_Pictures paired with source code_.

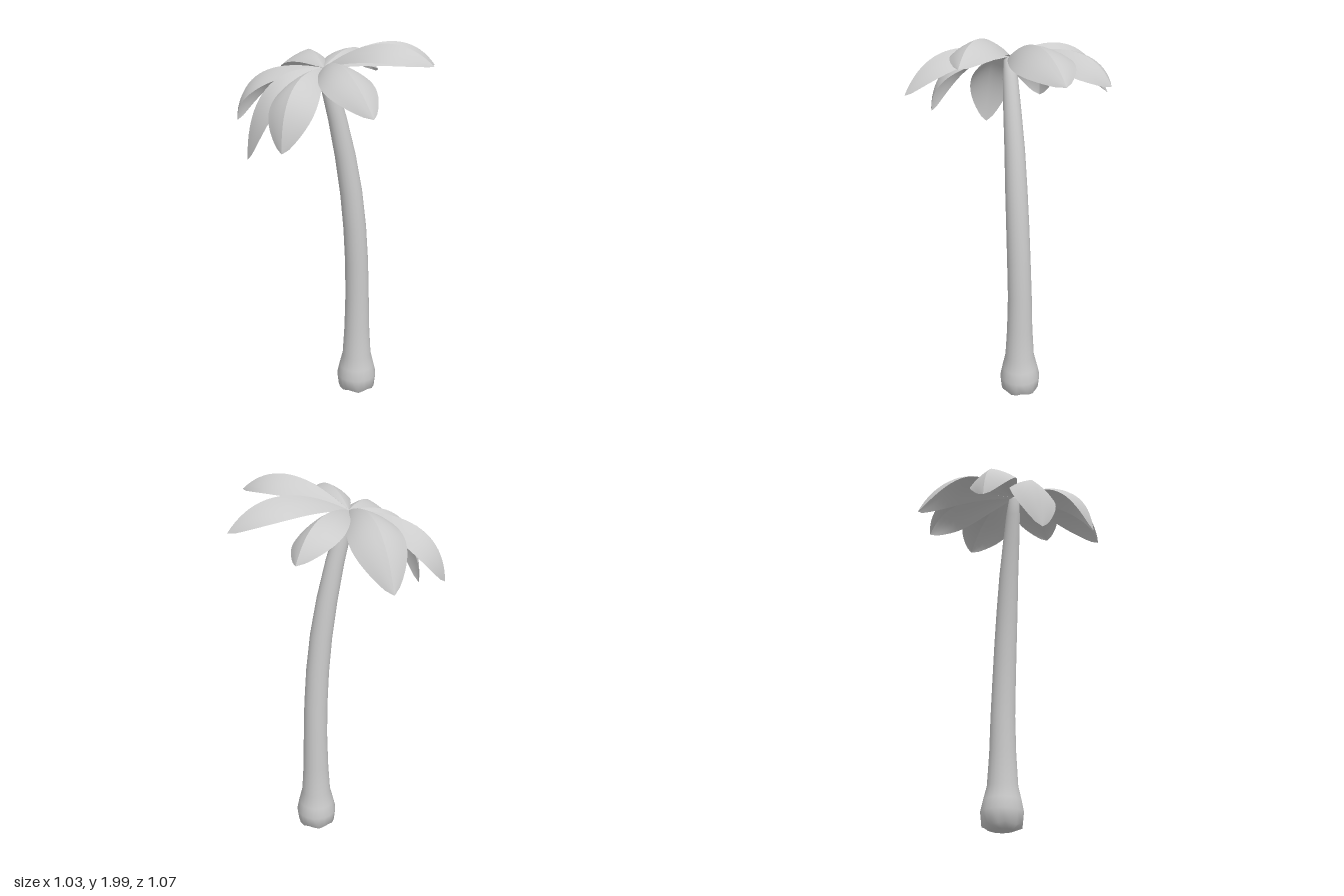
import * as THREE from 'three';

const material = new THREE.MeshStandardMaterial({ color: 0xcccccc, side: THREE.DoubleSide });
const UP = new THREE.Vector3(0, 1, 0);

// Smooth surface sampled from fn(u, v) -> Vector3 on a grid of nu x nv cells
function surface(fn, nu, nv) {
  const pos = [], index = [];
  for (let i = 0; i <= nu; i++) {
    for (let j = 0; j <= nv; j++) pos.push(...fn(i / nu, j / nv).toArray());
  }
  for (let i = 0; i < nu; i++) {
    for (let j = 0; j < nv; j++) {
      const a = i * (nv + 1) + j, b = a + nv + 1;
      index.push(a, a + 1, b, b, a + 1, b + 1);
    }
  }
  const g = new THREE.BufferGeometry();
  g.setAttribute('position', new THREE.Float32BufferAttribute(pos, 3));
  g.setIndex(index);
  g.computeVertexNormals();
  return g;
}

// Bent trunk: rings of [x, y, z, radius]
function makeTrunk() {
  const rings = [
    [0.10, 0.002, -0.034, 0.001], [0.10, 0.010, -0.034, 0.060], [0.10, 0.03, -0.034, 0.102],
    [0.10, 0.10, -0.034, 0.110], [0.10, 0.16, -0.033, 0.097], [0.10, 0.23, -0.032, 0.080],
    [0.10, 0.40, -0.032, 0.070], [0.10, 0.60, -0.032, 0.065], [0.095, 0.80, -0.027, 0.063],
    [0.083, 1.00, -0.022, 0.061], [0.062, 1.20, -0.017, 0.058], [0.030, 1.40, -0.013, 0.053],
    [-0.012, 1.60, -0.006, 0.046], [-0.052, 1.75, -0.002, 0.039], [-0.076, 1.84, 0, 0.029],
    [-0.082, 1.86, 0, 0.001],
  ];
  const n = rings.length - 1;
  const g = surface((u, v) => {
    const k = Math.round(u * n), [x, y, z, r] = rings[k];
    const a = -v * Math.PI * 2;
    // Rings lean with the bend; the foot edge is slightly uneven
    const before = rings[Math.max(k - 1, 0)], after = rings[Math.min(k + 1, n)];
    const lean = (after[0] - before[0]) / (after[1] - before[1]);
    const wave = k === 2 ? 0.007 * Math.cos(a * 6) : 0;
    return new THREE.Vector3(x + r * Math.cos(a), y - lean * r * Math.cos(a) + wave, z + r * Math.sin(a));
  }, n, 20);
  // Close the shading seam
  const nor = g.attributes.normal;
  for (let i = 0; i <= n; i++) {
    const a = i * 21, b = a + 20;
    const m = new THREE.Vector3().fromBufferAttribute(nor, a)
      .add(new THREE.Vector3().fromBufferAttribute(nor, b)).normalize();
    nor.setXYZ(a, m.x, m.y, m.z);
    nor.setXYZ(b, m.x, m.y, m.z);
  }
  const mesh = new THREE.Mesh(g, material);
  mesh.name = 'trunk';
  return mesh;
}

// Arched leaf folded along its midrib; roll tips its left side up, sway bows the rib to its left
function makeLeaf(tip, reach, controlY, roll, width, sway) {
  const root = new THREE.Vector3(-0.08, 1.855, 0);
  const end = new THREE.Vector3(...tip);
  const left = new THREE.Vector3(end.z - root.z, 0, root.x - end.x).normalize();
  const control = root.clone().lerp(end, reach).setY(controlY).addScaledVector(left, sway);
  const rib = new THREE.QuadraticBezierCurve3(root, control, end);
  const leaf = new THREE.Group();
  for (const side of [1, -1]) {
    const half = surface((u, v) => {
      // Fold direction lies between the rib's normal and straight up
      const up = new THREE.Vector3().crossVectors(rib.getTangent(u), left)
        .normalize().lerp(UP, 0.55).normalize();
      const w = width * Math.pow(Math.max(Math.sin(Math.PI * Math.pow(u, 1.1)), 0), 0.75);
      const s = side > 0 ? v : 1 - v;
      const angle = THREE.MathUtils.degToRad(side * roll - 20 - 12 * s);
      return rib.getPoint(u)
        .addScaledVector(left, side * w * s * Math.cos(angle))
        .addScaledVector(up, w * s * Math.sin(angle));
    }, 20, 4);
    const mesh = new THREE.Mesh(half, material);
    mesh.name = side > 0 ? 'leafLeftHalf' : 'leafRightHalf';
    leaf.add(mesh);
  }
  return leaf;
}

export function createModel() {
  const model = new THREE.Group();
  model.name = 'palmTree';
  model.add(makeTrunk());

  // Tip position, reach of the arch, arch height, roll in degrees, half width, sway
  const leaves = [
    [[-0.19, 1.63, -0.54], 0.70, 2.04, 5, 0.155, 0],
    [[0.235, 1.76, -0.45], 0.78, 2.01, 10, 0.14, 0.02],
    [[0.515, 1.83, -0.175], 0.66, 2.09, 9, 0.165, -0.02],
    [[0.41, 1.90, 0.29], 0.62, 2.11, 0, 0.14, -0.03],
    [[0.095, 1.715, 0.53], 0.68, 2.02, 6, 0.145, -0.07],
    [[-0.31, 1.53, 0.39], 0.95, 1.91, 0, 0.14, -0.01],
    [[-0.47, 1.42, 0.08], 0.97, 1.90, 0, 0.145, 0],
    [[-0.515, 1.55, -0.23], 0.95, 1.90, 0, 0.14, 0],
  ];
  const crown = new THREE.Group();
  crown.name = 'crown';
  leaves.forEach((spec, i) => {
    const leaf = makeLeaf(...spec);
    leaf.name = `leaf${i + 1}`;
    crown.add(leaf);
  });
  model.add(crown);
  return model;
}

_TASK ITEM_. Could you tally the lines in the data that contain the string "material" and answer with the number alone?

_SOLUTION_. 3